• _What to produce_
The records must be duplicated exactly, with every picture left out.

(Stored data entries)
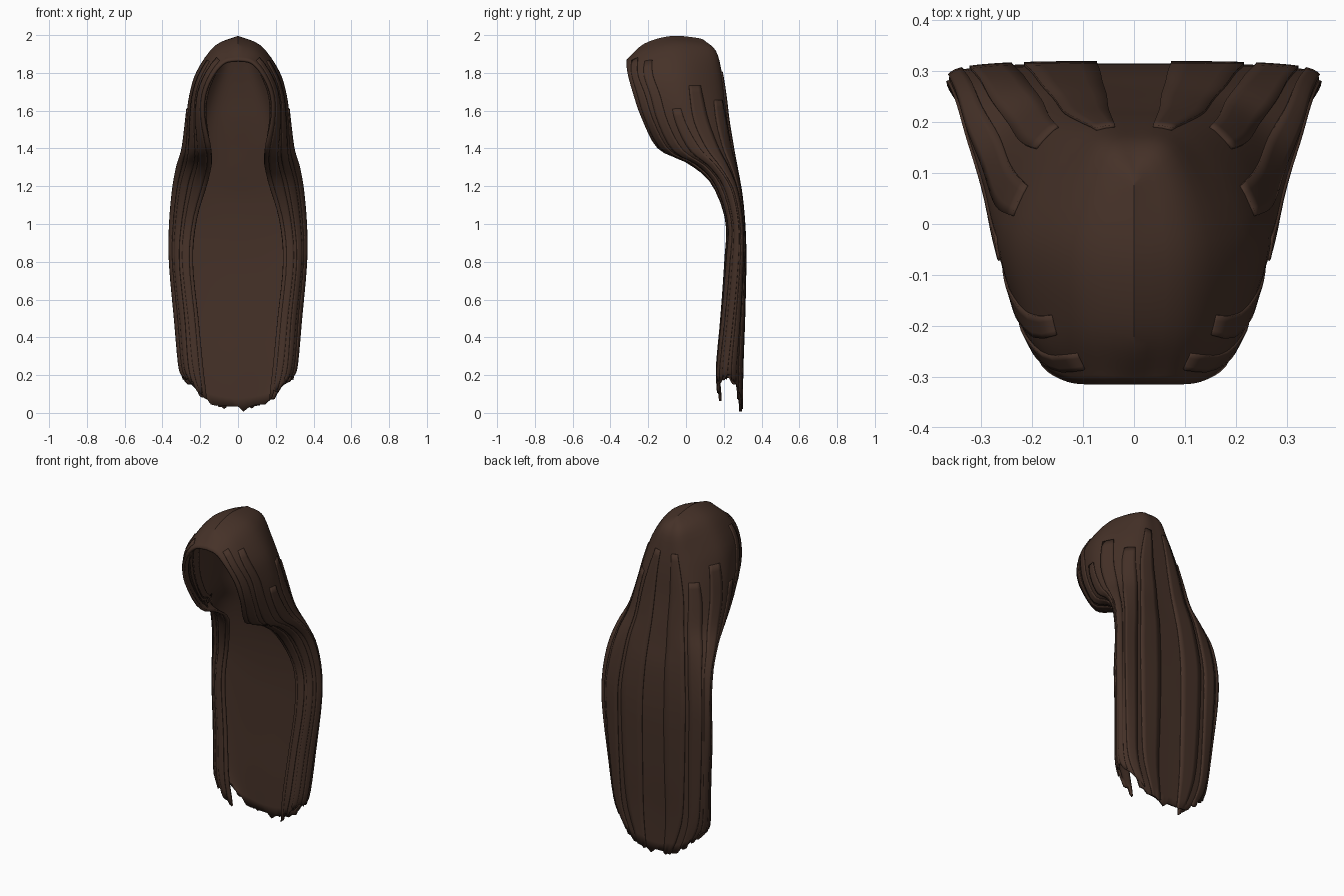
import bpy, bmesh, random
from mathutils import Vector

if "Cube" in bpy.data.objects:
    bpy.data.objects.remove(bpy.data.objects["Cube"])

random.seed(4)

brown = bpy.data.materials.new("dark_brown_hair")
brown.diffuse_color = (0.060, 0.031, 0.021, 1)
brown.use_nodes = True
brown.node_tree.nodes["Principled BSDF"].inputs["Base Color"].default_value = brown.diffuse_color

# Half cross-sections from crown to tips; each runs
# back centre, back corner, side, front corner, front edge
SECTIONS = [
    [(0, .10, 1.97), (0, .06, 1.985), (0, -.08, 1.995), (0, -.22, 1.955), (0, -.315, 1.87)],
    [(0, .16, 1.91), (.07, .13, 1.93), (.12, -.04, 1.945), (.11, -.20, 1.915), (.07, -.315, 1.86)],
    [(0, .19, 1.80), (.11, .16, 1.81), (.215, -.02, 1.81), (.19, -.21, 1.80), (.13, -.31, 1.80)],
    [(0, .21, 1.68), (.15, .18, 1.68), (.255, 0, 1.68), (.23, -.17, 1.68), (.18, -.28, 1.69)],
    [(0, .225, 1.55), (.18, .20, 1.55), (.275, .03, 1.54), (.24, -.13, 1.54), (.185, -.235, 1.56)],
    [(0, .25, 1.40), (.20, .23, 1.40), (.295, .10, 1.40), (.24, -.05, 1.39), (.15, -.15, 1.40)],
    [(0, .27, 1.28), (.23, .265, 1.28), (.325, .18, 1.30), (.25, .08, 1.31), (.14, 0, 1.325)],
    [(0, .295, 1.15), (.25, .29, 1.15), (.345, .25, 1.18), (.28, .17, 1.20), (.16, .13, 1.22)],
    [(0, .31, .98), (.27, .308, .98), (.36, .285, 1.0), (.31, .23, 1.0), (.22, .21, 1.02)],
]
# Hanging length: height, then (x, y) of the same five points
for z, pts in [
    (.80, [(0, .315), (.27, .31), (.36, .285), (.32, .22), (.24, .205)]),
    (.50, [(0, .308), (.26, .303), (.335, .26), (.29, .195), (.21, .185)]),
    (.25, [(0, .298), (.24, .293), (.312, .235), (.27, .17), (.185, .165)]),
]:
    SECTIONS.append([(x, y, z) for x, y in pts])
SECTIONS.append([(0, .295, .02), (.17, .29, .07), (.29, .235, .19), (.24, .17, .15), (.165, .175, .08)])
SECTIONS = [[Vector(p) for p in s] for s in SECTIONS]
ROWS = len(SECTIONS) - 1


def spline(p, t, before):
    """Catmull-Rom through p; before is the point ahead of the first."""
    n = len(p) - 1
    i = min(int(t), n - 1)
    f = t - i
    a = p[i - 1] if i else before
    b, c = p[i], p[i + 1]
    d = p[i + 2] if i + 2 <= n else c * 2 - b
    return 0.5 * (2 * b + (c - a) * f + (2 * a - 5 * b + 4 * c - d) * f * f
                  + (3 * b - a - 3 * c + d) * f ** 3)


def surface(u, t):
    """Point on the hair: u from -4 to 4 around, t from 0 to ROWS down."""
    row = []
    for k in range(5):
        col = [s[k] for s in SECTIONS]
        row.append(spline(col, t, col[0] * 2 - col[1]))
    mirror = Vector((-row[1].x, row[1].y, row[1].z))
    p = spline(row, abs(u), mirror)
    if u < 0:
        p.x = -p.x
    return p


def offset_point(u, t, off):
    e = 0.02
    tt = min(max(t, 0.1), ROWS - e)
    du = surface(min(u + e, 4), tt) - surface(max(u - e, -4), tt)
    dt = surface(u, tt + e) - surface(u, tt - e)
    return surface(u, t) + du.cross(dt).normalized() * off


def hair_sheet(name, u0, u1, t0, t1, nu, nt, off, thick, jag, taper=0.0):
    """Patch of the hair surface with ragged tips."""
    bm = bmesh.new()
    grid = []
    for i in range(nt + 1):
        f = i / nt
        t = t0 + (t1 - t0) * f
        # strands narrow towards root and tip
        pinch = 1 - taper * abs(2 * f - 1) ** 3
        mid, half = (u0 + u1) / 2, (u1 - u0) / 2
        line = []
        for j in range(nu + 1):
            u = mid + half * pinch * (2 * j / nu - 1)
            p = offset_point(u, t, off) if off else surface(u, t)
            if i == nt:
                p.z = max(0.0, p.z + random.uniform(-jag, jag))
            line.append(bm.verts.new(p))
        grid.append(line)
    for i in range(nt):
        for j in range(nu):
            bm.faces.new((grid[i][j], grid[i][j + 1], grid[i + 1][j + 1], grid[i + 1][j]))
    bmesh.ops.remove_doubles(bm, verts=bm.verts, dist=0.0005)
    me = bpy.data.meshes.new(name)
    bm.to_mesh(me)
    bm.free()
    me.materials.append(brown)
    ob = bpy.data.objects.new(name, me)
    bpy.context.collection.objects.link(ob)
    mod = ob.modifiers.new("thickness", 'SOLIDIFY')
    mod.thickness = thick
    mod.offset = -1
    bpy.ops.object.select_all(action='DESELECT')
    ob.select_set(True)
    bpy.context.view_layer.objects.active = ob
    bpy.ops.object.shade_smooth_by_angle(angle=0.6)
    return ob


# Main mass of hair, open at the face and down the front
hair = hair_sheet("hair_shell", -4, 4, 0, ROWS, 48, 48, 0, 0.014, 0.018)

# Overlapping locks on the outside (u start, u end, t start, t end)
LOCKS = [(.25, .75, 2.0, 12.0), (.85, 1.35, 3.2, 11.9), (1.5, 1.95, 2.6, 11.8),
         (2.15, 2.55, 3.5, 12.0), (2.75, 3.15, 1.5, 11.7), (3.35, 3.8, 1.2, 11.9)]
for n, (a, b, t0, t1) in enumerate(LOCKS):
    for side, (u0, u1) in (("right", (a, b)), ("left", (-b, -a))):
        hair_sheet(f"outer_lock_{side}_{n + 1}", u0, u1, t0, t1, 4, 32, 0.005, 0.008, 0.015, 0.35)

# Shorter under-layer locks hanging beside the face
for n, (a, b, t1) in enumerate([(2.3, 2.8, 5.9), (2.9, 3.35, 5.6), (3.4, 3.85, 5.4)]):
    for side, (u0, u1) in (("right", (a, b)), ("left", (-b, -a))):
        hair_sheet(f"inner_lock_{side}_{n + 1}", u0, u1, 2.0, t1, 4, 16, -0.028, 0.006, 0.02, 0.3)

• _Your solution_
import bpy, bmesh, random
from mathutils import Vector

if "Cube" in bpy.data.objects:
    bpy.data.objects.remove(bpy.data.objects["Cube"])

random.seed(4)

brown = bpy.data.materials.new("dark_brown_hair")
brown.diffuse_color = (0.060, 0.031, 0.021, 1)
brown.use_nodes = True
brown.node_tree.nodes["Principled BSDF"].inputs["Base Color"].default_value = brown.diffuse_color

# Half cross-sections from crown to tips; each runs
# back centre, back corner, side, front corner, front edge
SECTIONS = [
    [(0, .10, 1.97), (0, .06, 1.985), (0, -.08, 1.995), (0, -.22, 1.955), (0, -.315, 1.87)],
    [(0, .16, 1.91), (.07, .13, 1.93), (.12, -.04, 1.945), (.11, -.20, 1.915), (.07, -.315, 1.86)],
    [(0, .19, 1.80), (.11, .16, 1.81), (.215, -.02, 1.81), (.19, -.21, 1.80), (.13, -.31, 1.80)],
    [(0, .21, 1.68), (.15, .18, 1.68), (.255, 0, 1.68), (.23, -.17, 1.68), (.18, -.28, 1.69)],
    [(0, .225, 1.55), (.18, .20, 1.55), (.275, .03, 1.54), (.24, -.13, 1.54), (.185, -.235, 1.56)],
    [(0, .25, 1.40), (.20, .23, 1.40), (.295, .10, 1.40), (.24, -.05, 1.39), (.15, -.15, 1.40)],
    [(0, .27, 1.28), (.23, .265, 1.28), (.325, .18, 1.30), (.25, .08, 1.31), (.14, 0, 1.325)],
    [(0, .295, 1.15), (.25, .29, 1.15), (.345, .25, 1.18), (.28, .17, 1.20), (.16, .13, 1.22)],
    [(0, .31, .98), (.27, .308, .98), (.36, .285, 1.0), (.31, .23, 1.0), (.22, .21, 1.02)],
]
# Hanging length: height, then (x, y) of the same five points
for z, pts in [
    (.80, [(0, .315), (.27, .31), (.36, .285), (.32, .22), (.24, .205)]),
    (.50, [(0, .308), (.26, .303), (.335, .26), (.29, .195), (.21, .185)]),
    (.25, [(0, .298), (.24, .293), (.312, .235), (.27, .17), (.185, .165)]),
]:
    SECTIONS.append([(x, y, z) for x, y in pts])
SECTIONS.append([(0, .295, .02), (.17, .29, .07), (.29, .235, .19), (.24, .17, .15), (.165, .175, .08)])
SECTIONS = [[Vector(p) for p in s] for s in SECTIONS]
ROWS = len(SECTIONS) - 1


def spline(p, t, before):
    """Catmull-Rom through p; before is the point ahead of the first."""
    n = len(p) - 1
    i = min(int(t), n - 1)
    f = t - i
    a = p[i - 1] if i else before
    b, c = p[i], p[i + 1]
    d = p[i + 2] if i + 2 <= n else c * 2 - b
    return 0.5 * (2 * b + (c - a) * f + (2 * a - 5 * b + 4 * c - d) * f * f
                  + (3 * b - a - 3 * c + d) * f ** 3)


def surface(u, t):
    """Point on the hair: u from -4 to 4 around, t from 0 to ROWS down."""
    row = []
    for k in range(5):
        col = [s[k] for s in SECTIONS]
        row.append(spline(col, t, col[0] * 2 - col[1]))
    mirror = Vector((-row[1].x, row[1].y, row[1].z))
    p = spline(row, abs(u), mirror)
    if u < 0:
        p.x = -p.x
    return p


def offset_point(u, t, off):
    e = 0.02
    tt = min(max(t, 0.1), ROWS - e)
    du = surface(min(u + e, 4), tt) - surface(max(u - e, -4), tt)
    dt = surface(u, tt + e) - surface(u, tt - e)
    return surface(u, t) + du.cross(dt).normalized() * off


def hair_sheet(name, u0, u1, t0, t1, nu, nt, off, thick, jag, taper=0.0):
    """Patch of the hair surface with ragged tips."""
    bm = bmesh.new()
    grid = []
    for i in range(nt + 1):
        f = i / nt
        t = t0 + (t1 - t0) * f
        # strands narrow towards root and tip
        pinch = 1 - taper * abs(2 * f - 1) ** 3
        mid, half = (u0 + u1) / 2, (u1 - u0) / 2
        line = []
        for j in range(nu + 1):
            u = mid + half * pinch * (2 * j / nu - 1)
            p = offset_point(u, t, off) if off else surface(u, t)
            if i == nt:
                p.z = max(0.0, p.z + random.uniform(-jag, jag))
            line.append(bm.verts.new(p))
        grid.append(line)
    for i in range(nt):
        for j in range(nu):
            bm.faces.new((grid[i][j], grid[i][j + 1], grid[i + 1][j + 1], grid[i + 1][j]))
    bmesh.ops.remove_doubles(bm, verts=bm.verts, dist=0.0005)
    me = bpy.data.meshes.new(name)
    bm.to_mesh(me)
    bm.free()
    me.materials.append(brown)
    ob = bpy.data.objects.new(name, me)
    bpy.context.collection.objects.link(ob)
    mod = ob.modifiers.new("thickness", 'SOLIDIFY')
    mod.thickness = thick
    mod.offset = -1
    bpy.ops.object.select_all(action='DESELECT')
    ob.select_set(True)
    bpy.context.view_layer.objects.active = ob
    bpy.ops.object.shade_smooth_by_angle(angle=0.6)
    return ob


# Main mass of hair, open at the face and down the front
hair = hair_sheet("hair_shell", -4, 4, 0, ROWS, 48, 48, 0, 0.014, 0.018)

# Overlapping locks on the outside (u start, u end, t start, t end)
LOCKS = [(.25, .75, 2.0, 12.0), (.85, 1.35, 3.2, 11.9), (1.5, 1.95, 2.6, 11.8),
         (2.15, 2.55, 3.5, 12.0), (2.75, 3.15, 1.5, 11.7), (3.35, 3.8, 1.2, 11.9)]
for n, (a, b, t0, t1) in enumerate(LOCKS):
    for side, (u0, u1) in (("right", (a, b)), ("left", (-b, -a))):
        hair_sheet(f"outer_lock_{side}_{n + 1}", u0, u1, t0, t1, 4, 32, 0.005, 0.008, 0.015, 0.35)

# Shorter under-layer locks hanging beside the face
for n, (a, b, t1) in enumerate([(2.3, 2.8, 5.9), (2.9, 3.35, 5.6), (3.4, 3.85, 5.4)]):
    for side, (u0, u1) in (("right", (a, b)), ("left", (-b, -a))):
        hair_sheet(f"inner_lock_{side}_{n + 1}", u0, u1, 2.0, t1, 4, 16, -0.028, 0.006, 0.02, 0.3)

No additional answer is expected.